The Testaments, Margaret Atwood’s highly anticipated sequel to The Handmaid’s Tale, is revealed. The momentous literary event will be celebrated with an exclusive live cinema broadcast, as Fane Productions present an evening with the Canadian novelist, poet, literary critic and inventor.

The publication of Atwood’s The Handmaid’s Tale in 1985 and the current, Emmy Award-winning television series have created a cultural phenomenon, as handmaids have become a symbol of women’s rights and a protest against misogyny and oppression. Live from the London stage, Atwood will be interviewed by broadcaster and author Samira Ahmed in a conversation spanning the length of Atwood’s remarkable career, her diverse range of works, and why she has returned to her seminal handmaid story, 34 years later.

‘Dear Readers: Everything you’ve ever asked me about Gilead and its inner workings is the inspiration for this book. Well, almost everything! The other inspiration is the world we’ve been living in.’

With exclusive readings from the new book by special guests, this will be an unmissable and intimate event with Atwood, spotlighting her signature insight, humour and intellect.

Reduced Shakespeare Company’s All the Great Books (abridged)

Little Dickens. Short Longfellow. Reduced Proust… All the Great Books. As anyone named Cliff will tell you, Less is More. The Literary Canon explodes as the bad boys of abridgement again unleash comic outrage on an unsuspecting public. America’s best loved comedy troupe takes you on a 98 minute roller- coaster ride through its compact compendium of 89 of the world’s great books in All The Great Books (abridged). It’s 1.1 books per minute (on average). Confused by Confucius?

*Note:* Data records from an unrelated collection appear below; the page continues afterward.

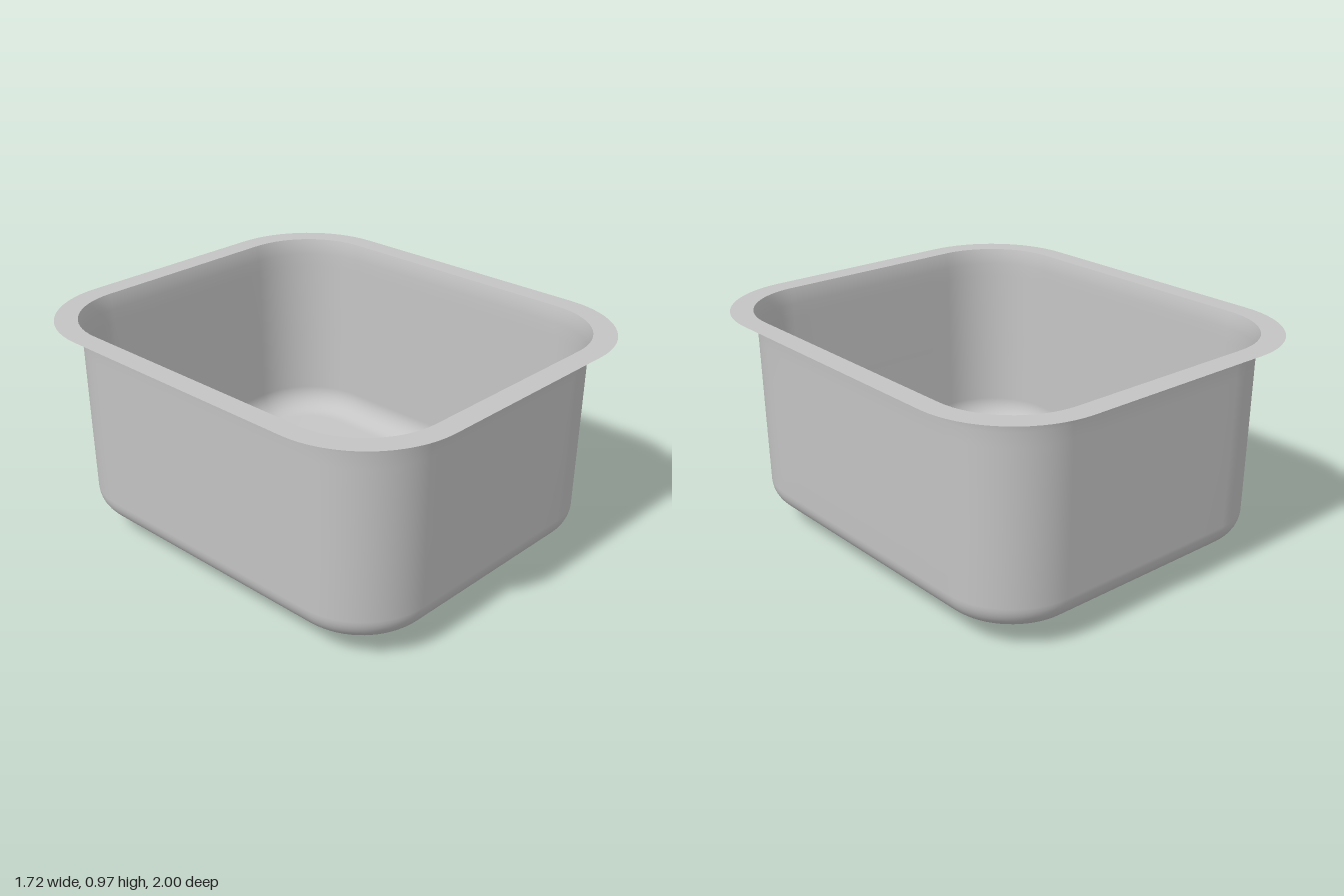
import * as THREE from 'three';

const RIM_Y = 0.97, DRAIN_Z = -0.37, CORNER_STEPS = 16, EDGE_STEPS = 8;

// Closed rounded-rectangle loop with evenly split straight sides
function roundedLoop(hx, hz, r, y) {
  const corners = [[1, 1], [-1, 1], [-1, -1], [1, -1]];
  const arcs = corners.map(([sx, sz], c) => {
    const pts = [];
    for (let i = 0; i <= CORNER_STEPS; i++) {
      const a = (c + i / CORNER_STEPS) * Math.PI / 2;
      pts.push(new THREE.Vector3(sx * (hx - r) + r * Math.cos(a), y, sz * (hz - r) + r * Math.sin(a)));
    }
    return pts;
  });
  const loop = [];
  arcs.forEach((arc, c) => {
    loop.push(...arc);
    const from = arc[CORNER_STEPS], to = arcs[(c + 1) % 4][0];
    for (let i = 1; i < EDGE_STEPS; i++) loop.push(from.clone().lerp(to, i / EDGE_STEPS));
  });
  return loop;
}

// Skin between successive closed loops
function loft(loops) {
  const n = loops[0].length, index = [];
  for (let j = 0; j < loops.length - 1; j++) {
    for (let i = 0; i < n; i++) {
      const a = j * n + i, b = j * n + (i + 1) % n;
      index.push(a, b, a + n, b, b + n, a + n);
    }
  }
  const geo = new THREE.BufferGeometry().setFromPoints(loops.flat());
  geo.setIndex(index);
  geo.computeVertexNormals();
  return geo;
}

export function createModel() {
  const group = new THREE.Group();
  const steel = new THREE.MeshStandardMaterial({ color: 0xc4c4c4, side: THREE.DoubleSide });
  steel.name = 'brushed steel';
  const add = (name, geo, x = 0, y = 0, z = 0) => {
    const mesh = new THREE.Mesh(geo, steel);
    mesh.name = name;
    mesh.position.set(x, y, z);
    group.add(mesh);
    return mesh;
  };
  // Loop of the bowl, inset from the opening
  const bowlLoop = (inset, y) => roundedLoop(0.77 - inset, 0.905 - inset, 0.335 - inset, y);

  // Flat mounting flange
  add('rim', loft([bowlLoop(0, RIM_Y), roundedLoop(0.862, 1, 0.42, RIM_Y)]));

  // Tapered walls with a soft top edge and a filleted foot
  const profile = [[0, RIM_Y], [0.004, 0.955], [0.009, 0.93], [0.012, 0.9], [0.014, 0.84], [0.019, 0.5], [0.024, 0.2]];
  for (let i = 1; i <= 10; i++) {
    const a = i / 10 * Math.PI / 2;
    profile.push([0.024 + 0.11 * (1 - Math.cos(a)), 0.2 - 0.11 * Math.sin(a)]);
  }
  add('bowlWalls', loft(profile.map(([inset, y]) => bowlLoop(inset, y)).reverse()));

  // Floor falling gently towards the round drain opening
  const drain = new THREE.Vector3(0, 0.066, DRAIN_Z);
  const floorEdge = bowlLoop(0.134, 0.09);
  const drainEdge = floorEdge.map(p => {
    const a = Math.atan2(p.z - DRAIN_Z, p.x);
    return new THREE.Vector3(0.26 * Math.cos(a), drain.y, DRAIN_Z + 0.26 * Math.sin(a));
  });
  const floorLoops = [];
  for (let j = 0; j <= 6; j++) floorLoops.push(drainEdge.map((p, i) => p.clone().lerp(floorEdge[i], j / 6)));
  add('bowlFloor', loft(floorLoops));

  // Drain cup: rounded throat, short pipe and closed base
  const throat = [new THREE.Vector2(0.165, 0)];
  for (let i = 0; i <= 10; i++) {
    const a = i / 10 * Math.PI / 2;
    throat.push(new THREE.Vector2(0.26 - 0.095 * Math.cos(a), 0.025 + 0.041 * Math.sin(a)));
  }
  add('drainThroat', new THREE.LatheGeometry(throat, 64), 0, 0, DRAIN_Z);
  add('drainBase', new THREE.CircleGeometry(0.165, 64), 0, 0, DRAIN_Z).rotation.x = -Math.PI / 2;

  // Perforated strainer with a central knob
  const plate = new THREE.Shape().absarc(0, 0, 0.162, 0, Math.PI * 2);
  for (const [count, radius] of [[18, 0.117], [8, 0.077]]) {
    for (let i = 0; i < count; i++) {
      const a = i / count * Math.PI * 2;
      const hole = new THREE.Path().absarc(radius * Math.cos(a), radius * Math.sin(a), 0.011, 0, Math.PI * 2, true);
      plate.holes.push(hole);
    }
  }
  const strainer = new THREE.ExtrudeGeometry(plate, { depth: 0.008, bevelEnabled: false, curveSegments: 24 });
  add('strainer', strainer, 0, 0.006, DRAIN_Z).rotation.x = -Math.PI / 2;
  add('strainerKnob', new THREE.CylinderGeometry(0.03, 0.03, 0.012, 32), 0, 0.018, DRAIN_Z);

  return group;
}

Thrown by Thoreau? Wish Swift was faster? Aiming for an ace of Tennyson? Then hop aboard and buckle up as the three cultural guerrillas of the Reduced Shakespeare Company zip through everything you should have read in school but probably didn’t. It’s a blast of bibliography. You’ve seen their PBS special. You’ve heard them on National Public Radio. They are officially London’s longest-running comedy troupe, and have broken box-office records at the Kennedy Center, Seattle Repertory Theatre, and the Pittsburgh Public Theatre. What are you waiting for? Tempus fugit! Reductio ad absurdum.

In the spirit of Shakespeare himself, RSC shows contain some occasional bawdy language and mild innuendo. All children (and parents) are different, so we’ve chosen to rate our shows PG- 13: Pretty Good If You’re Thirteen.

What the Critics Say…

“Inspired lunatics! Funny, funny show… Brilliant!”

~ The Charlotte Observer

“Raucously funny! Inspired, crazed ridiculousness!” ~ The Buffalo News

“Literature’s greatest hits condensed into a 90-minute roller-coaster ride of hilarity.” ~ The Atlanta Journal Constitution

“Verbally dexterous and physically agile. The show darts from satire to silliness to sophisticated irreverence.” ~ The Boston Globe

“…come see how three accomplished performers can turn your literary ignorance into a polished evening’s entertainment.” ~ The Seattle Times

“Intertextuality can rarely have felt so frantic or so funny.” ~ The Scotsman, Edinburgh

Website: www.reducedshakespeare.com